Celebrating Pride Month

Chwala,Adriana

People often question how social justice and mental health relate. On the occasion of celebrating Pride Month and the 50th anniversary of the Stonewall uprising in New York City, it seems like a great opportunity to demonstrate this relation.

Up until 1973 “Homosexuality” was an actual diagnosis on the Diagnostic & Statistical Manual of Mental Disorders (DSM; Drescher, 2015) when it was removed from its second edition and finally not included in the third and subsequent publications. The decision came in the midst of controversy between those who pathologized homosexuality and those who believed it was normal. Activists from marginalized sexual and gender diverse groups argued that psychiatric theories pathologizing homosexuality contributed to the social stigma and marginalization they experienced and many psychiatrists and mental health professionals agreed (Drescher, 2015).

Gender beliefs have been inherent in this controversy, particularly because mental health professionals often conflated sexual orientation and gender identity (American Psychoanalytic Association, 2019; Drescher, 2015). Gender beliefs are based on a binary understanding of gender, categorizing individuals as “female” or “male” since before birth. Binary understandings of gender are so strong that it wasn’t until 2013 that the former “Gender Identity Disorder” diagnosis was renamed and reconceptualized as “Gender Dysphoria” within the fifth and latest version of the DSM (American Psychiatric Association, 2013). The change came as an attempt to focus diagnosis and treatment on the conflict between the gender assigned at birth and the gender that individuals identify with, rather than focusing on the gender identity of the person as the pathology.

Despite the institutional changes to de-pathologize diverse sexual orientations and gender identities, conversion therapy aimed at changing these identities, is still practiced in the U.S. and its territories. The mental health impact of this treatment is devastating.
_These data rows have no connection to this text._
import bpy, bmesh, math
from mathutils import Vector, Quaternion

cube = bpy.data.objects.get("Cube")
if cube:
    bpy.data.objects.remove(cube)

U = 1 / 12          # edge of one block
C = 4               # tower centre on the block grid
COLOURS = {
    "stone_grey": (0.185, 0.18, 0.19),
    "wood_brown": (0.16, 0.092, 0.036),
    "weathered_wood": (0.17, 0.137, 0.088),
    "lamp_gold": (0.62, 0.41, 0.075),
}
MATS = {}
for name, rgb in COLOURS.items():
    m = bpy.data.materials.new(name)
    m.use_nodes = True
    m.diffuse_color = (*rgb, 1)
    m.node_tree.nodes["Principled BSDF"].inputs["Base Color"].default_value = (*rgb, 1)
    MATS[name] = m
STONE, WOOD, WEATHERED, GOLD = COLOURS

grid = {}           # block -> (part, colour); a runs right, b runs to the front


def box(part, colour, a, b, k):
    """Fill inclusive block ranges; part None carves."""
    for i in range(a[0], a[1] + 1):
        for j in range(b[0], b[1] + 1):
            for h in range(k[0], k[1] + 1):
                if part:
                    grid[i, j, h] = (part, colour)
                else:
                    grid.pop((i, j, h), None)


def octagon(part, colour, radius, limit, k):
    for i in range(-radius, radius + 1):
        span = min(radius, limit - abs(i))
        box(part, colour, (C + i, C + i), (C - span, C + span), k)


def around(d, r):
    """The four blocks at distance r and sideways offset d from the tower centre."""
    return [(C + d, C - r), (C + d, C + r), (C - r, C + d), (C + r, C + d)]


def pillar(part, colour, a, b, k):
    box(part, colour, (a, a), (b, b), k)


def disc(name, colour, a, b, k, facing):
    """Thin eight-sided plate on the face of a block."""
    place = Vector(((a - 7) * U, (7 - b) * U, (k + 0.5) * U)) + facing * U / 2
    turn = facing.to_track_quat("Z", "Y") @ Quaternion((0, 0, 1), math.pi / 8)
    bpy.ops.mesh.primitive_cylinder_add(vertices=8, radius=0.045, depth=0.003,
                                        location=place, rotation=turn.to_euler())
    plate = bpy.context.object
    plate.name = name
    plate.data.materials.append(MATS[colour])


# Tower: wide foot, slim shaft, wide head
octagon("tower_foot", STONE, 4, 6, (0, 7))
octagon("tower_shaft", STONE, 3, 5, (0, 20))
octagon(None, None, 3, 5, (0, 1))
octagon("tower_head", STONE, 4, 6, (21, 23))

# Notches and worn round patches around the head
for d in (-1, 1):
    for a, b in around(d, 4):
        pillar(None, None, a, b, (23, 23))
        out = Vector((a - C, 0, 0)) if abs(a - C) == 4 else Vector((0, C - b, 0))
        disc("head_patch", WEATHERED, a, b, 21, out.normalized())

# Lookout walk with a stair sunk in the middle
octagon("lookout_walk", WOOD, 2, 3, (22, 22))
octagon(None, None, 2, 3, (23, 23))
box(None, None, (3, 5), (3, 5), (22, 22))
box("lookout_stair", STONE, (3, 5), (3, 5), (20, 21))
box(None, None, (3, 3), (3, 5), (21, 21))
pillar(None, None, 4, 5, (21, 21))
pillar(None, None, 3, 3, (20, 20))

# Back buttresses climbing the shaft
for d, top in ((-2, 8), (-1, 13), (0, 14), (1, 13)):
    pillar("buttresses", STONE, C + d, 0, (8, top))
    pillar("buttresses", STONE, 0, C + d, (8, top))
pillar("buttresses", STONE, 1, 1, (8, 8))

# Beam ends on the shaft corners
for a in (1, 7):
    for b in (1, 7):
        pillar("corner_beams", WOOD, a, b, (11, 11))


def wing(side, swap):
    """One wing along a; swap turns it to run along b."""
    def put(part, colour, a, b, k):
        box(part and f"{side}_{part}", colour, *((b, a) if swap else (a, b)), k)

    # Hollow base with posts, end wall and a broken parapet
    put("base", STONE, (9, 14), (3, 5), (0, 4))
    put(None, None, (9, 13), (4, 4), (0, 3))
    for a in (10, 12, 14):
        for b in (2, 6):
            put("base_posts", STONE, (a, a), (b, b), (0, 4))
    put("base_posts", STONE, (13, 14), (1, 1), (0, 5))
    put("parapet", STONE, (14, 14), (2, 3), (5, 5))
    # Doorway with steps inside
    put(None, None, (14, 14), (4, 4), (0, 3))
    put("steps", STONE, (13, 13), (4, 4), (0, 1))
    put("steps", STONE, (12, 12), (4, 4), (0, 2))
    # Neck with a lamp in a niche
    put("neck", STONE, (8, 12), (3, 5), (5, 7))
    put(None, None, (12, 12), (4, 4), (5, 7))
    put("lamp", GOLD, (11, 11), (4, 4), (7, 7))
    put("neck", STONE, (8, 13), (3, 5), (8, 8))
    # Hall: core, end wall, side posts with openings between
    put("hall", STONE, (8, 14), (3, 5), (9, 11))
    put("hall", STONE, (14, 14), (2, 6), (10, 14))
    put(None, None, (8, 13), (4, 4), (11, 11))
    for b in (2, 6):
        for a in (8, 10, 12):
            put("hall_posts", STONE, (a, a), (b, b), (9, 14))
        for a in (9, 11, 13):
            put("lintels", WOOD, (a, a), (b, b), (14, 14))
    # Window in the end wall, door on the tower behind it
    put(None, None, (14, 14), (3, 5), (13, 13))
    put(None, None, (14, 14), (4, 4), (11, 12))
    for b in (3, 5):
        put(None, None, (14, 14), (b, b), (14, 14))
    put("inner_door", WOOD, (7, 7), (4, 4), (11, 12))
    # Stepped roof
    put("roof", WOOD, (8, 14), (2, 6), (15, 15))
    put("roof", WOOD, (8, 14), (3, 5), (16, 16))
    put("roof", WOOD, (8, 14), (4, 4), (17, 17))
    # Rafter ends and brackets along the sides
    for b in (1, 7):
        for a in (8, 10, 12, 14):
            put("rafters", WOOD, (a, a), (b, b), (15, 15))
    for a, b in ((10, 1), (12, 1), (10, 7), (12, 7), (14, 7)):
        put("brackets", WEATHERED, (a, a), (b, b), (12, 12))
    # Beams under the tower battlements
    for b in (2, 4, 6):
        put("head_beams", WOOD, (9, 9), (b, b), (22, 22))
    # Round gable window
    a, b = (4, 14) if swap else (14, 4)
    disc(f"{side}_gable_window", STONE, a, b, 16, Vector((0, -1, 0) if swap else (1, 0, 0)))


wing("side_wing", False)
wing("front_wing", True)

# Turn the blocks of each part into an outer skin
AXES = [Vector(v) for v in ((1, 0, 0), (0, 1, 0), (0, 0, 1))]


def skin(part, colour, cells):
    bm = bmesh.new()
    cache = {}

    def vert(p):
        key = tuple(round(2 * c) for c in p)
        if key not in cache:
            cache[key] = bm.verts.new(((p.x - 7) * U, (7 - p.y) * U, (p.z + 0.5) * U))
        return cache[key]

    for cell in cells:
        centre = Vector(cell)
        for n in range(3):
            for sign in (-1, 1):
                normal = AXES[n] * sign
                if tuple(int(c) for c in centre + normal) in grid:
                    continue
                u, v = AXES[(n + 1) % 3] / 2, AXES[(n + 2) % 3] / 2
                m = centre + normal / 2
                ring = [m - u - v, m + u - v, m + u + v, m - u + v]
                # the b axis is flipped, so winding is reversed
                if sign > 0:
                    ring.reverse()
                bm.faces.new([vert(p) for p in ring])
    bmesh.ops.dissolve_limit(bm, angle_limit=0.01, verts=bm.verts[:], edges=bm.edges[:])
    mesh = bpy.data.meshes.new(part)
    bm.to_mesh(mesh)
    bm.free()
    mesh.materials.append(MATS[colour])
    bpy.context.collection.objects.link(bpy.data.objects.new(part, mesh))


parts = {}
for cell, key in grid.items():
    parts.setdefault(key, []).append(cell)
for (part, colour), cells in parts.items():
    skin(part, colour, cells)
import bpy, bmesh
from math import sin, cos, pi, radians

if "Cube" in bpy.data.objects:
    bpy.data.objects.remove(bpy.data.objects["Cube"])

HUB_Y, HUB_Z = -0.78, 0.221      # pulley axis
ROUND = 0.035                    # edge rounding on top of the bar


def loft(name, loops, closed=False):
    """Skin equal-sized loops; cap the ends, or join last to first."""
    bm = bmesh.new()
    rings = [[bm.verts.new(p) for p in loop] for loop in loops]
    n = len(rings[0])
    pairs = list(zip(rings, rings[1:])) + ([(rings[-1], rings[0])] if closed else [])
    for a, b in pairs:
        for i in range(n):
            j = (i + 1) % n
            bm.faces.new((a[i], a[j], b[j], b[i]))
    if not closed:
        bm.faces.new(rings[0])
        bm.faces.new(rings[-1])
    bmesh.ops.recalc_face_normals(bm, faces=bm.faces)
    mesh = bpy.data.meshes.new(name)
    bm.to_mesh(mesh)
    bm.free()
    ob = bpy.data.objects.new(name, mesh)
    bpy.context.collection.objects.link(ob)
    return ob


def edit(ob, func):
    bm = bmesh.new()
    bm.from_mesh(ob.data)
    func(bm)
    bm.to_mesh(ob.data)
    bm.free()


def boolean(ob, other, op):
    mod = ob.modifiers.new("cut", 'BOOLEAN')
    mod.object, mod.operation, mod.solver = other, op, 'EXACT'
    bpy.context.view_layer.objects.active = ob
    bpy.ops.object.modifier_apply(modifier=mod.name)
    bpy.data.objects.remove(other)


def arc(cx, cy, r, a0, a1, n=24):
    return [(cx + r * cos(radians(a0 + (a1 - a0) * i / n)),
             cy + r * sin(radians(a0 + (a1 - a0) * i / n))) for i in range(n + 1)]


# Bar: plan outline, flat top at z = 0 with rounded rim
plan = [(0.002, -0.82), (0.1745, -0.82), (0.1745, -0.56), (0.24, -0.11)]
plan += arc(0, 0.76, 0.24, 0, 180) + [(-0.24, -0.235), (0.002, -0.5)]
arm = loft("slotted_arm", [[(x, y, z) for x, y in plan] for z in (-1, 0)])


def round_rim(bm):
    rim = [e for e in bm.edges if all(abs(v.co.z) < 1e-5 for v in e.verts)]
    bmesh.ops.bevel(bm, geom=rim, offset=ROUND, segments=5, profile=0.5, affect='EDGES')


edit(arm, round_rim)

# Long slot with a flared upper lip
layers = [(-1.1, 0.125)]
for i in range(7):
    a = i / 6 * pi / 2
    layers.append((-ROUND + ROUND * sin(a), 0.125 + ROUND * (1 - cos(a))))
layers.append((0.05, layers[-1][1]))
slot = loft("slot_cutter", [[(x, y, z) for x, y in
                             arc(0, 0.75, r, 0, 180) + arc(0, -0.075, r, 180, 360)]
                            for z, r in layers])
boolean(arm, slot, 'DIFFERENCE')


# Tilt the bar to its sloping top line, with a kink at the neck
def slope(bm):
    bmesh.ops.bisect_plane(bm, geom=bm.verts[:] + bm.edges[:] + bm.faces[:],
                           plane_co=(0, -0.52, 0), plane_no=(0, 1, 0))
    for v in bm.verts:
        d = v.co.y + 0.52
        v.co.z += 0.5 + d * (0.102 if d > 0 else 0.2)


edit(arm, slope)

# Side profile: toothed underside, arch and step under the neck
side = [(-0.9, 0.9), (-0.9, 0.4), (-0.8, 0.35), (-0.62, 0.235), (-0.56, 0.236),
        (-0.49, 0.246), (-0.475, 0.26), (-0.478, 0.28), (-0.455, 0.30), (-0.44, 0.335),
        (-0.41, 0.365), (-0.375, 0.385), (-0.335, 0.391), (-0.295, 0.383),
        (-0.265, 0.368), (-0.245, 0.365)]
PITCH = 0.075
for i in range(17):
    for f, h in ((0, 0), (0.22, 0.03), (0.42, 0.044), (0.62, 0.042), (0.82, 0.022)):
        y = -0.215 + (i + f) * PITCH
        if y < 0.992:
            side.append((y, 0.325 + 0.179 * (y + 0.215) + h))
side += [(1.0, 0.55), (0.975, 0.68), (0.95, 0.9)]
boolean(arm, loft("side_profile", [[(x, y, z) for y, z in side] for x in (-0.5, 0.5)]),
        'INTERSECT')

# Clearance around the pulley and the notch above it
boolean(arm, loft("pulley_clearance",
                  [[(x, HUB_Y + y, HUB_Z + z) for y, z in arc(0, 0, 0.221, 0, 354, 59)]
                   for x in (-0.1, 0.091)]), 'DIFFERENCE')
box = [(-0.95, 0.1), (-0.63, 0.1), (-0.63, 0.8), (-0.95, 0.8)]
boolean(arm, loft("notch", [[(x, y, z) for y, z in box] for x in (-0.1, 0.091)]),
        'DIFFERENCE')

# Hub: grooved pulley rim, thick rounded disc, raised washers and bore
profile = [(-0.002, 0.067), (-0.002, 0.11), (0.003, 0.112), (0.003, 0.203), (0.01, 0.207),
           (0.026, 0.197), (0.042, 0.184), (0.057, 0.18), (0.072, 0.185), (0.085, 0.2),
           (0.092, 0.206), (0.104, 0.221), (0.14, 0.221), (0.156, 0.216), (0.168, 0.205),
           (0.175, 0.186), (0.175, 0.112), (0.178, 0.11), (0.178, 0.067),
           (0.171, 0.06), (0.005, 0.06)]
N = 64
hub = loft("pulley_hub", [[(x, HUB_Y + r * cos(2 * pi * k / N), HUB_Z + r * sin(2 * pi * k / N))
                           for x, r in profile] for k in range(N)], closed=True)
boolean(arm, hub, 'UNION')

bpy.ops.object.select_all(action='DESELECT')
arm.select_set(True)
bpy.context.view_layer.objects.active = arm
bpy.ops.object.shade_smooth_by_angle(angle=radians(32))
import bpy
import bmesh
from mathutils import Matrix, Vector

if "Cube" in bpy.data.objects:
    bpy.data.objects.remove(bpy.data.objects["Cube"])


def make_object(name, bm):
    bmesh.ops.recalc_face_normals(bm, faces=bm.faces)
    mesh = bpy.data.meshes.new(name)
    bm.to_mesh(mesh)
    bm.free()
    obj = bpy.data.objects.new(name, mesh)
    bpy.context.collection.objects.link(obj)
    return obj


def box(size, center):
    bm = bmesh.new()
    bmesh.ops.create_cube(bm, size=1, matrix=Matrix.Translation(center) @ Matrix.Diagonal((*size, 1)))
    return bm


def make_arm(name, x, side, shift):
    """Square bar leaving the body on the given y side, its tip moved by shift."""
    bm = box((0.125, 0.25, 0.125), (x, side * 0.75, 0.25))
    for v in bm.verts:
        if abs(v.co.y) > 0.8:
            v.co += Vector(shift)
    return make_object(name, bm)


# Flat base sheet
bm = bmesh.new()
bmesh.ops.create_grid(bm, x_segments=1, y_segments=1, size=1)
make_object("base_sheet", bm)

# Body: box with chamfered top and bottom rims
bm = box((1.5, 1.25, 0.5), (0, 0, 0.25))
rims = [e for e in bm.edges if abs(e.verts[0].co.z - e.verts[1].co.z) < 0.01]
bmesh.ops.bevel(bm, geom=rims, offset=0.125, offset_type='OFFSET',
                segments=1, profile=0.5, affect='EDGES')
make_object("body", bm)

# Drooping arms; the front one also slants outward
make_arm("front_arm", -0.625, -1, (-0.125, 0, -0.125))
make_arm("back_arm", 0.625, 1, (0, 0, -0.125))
Research has consistently found that sexual and gender diverse individuals who have undergone this treatment are more than twice as likely to attempt suicide, compared to those who did not (Trevor Project, 2019). As part of the 2019 Trevor Project’s National Survey on LGBTQ Youth Mental Health 34,808 youth from marginalized sexual and gender identities 13-24 y/o across the U.S., were surveyed. Findings suggested that 42% of all respondents and 57% of transgender and non-binary youth who underwent this treatment reported attempting suicide in the last year. Among all respondents, regardless of having undergone conversion therapy or not, 20% attempted suicide and 39% seriously considered suicide, in the last 12 months. These statistics significantly increased to 33% and over 50%, respectively, when considering only those who self-identified as transgender or non-binary (Trevor Project, 2019). Other studies have found that youth from marginalized racial and ethnic groups who also self-identify with marginalized sexual and gender identities, are more likely to attempt suicide (Williams Institute, 2014).

The American Psychoanalytic Association recently issued an “overdue apology” to individuals from marginalized sexual and gender identities for their past views pathologizing these identities (American Psychoanalytic Association, 2019). From a social justice perspective of mental health, it is critical for us as mental health professionals to acknowledge the role that we have had contributing to discrimination and trauma. Let’s use the social power inherent in our profession to work towards undoing past harm and promote diversity and inclusion! 

References:

American Psychiatric Association. (2013). Gender Dysphoria. In Diagnostic and statistical manual of mental disorders (5th ed.). https://doi.org/10.1176/appi.books.9780890425596.dsm14

American Psychoanalytic Association (2019). News: APsaA issues overdue apology to LGBTQ community. Retrieved from http://www.apsa.org/content/news-apsaa-issues-overdue-apology-lgbtq-community

Drescher J. (2015). Out of DSM: Depathologizing Homosexuality. Behavioral sciences (Basel, Switzerland), 5(4), 565–575. doi:10.3390/bs5040565

Trevor Project. (2019). National Survey on LGBTQ Youth Mental Health. Retrieved from https://www.thetrevorproject.org/trvr_press/landmark-study-finds-39-percent-of-lgbtq-youth-and-more-than-half-of-transgender-and-non-binary-youth-report-having-seriously-considered-suicide-in-the-past-twelve-months/

Williams Institute. (2014). New study: LGBT youth more likely than heterosexual youth to attempt suicide. Retrieved from https://williamsinstitute.law.ucla.edu/press/press-releases/21-july-2014/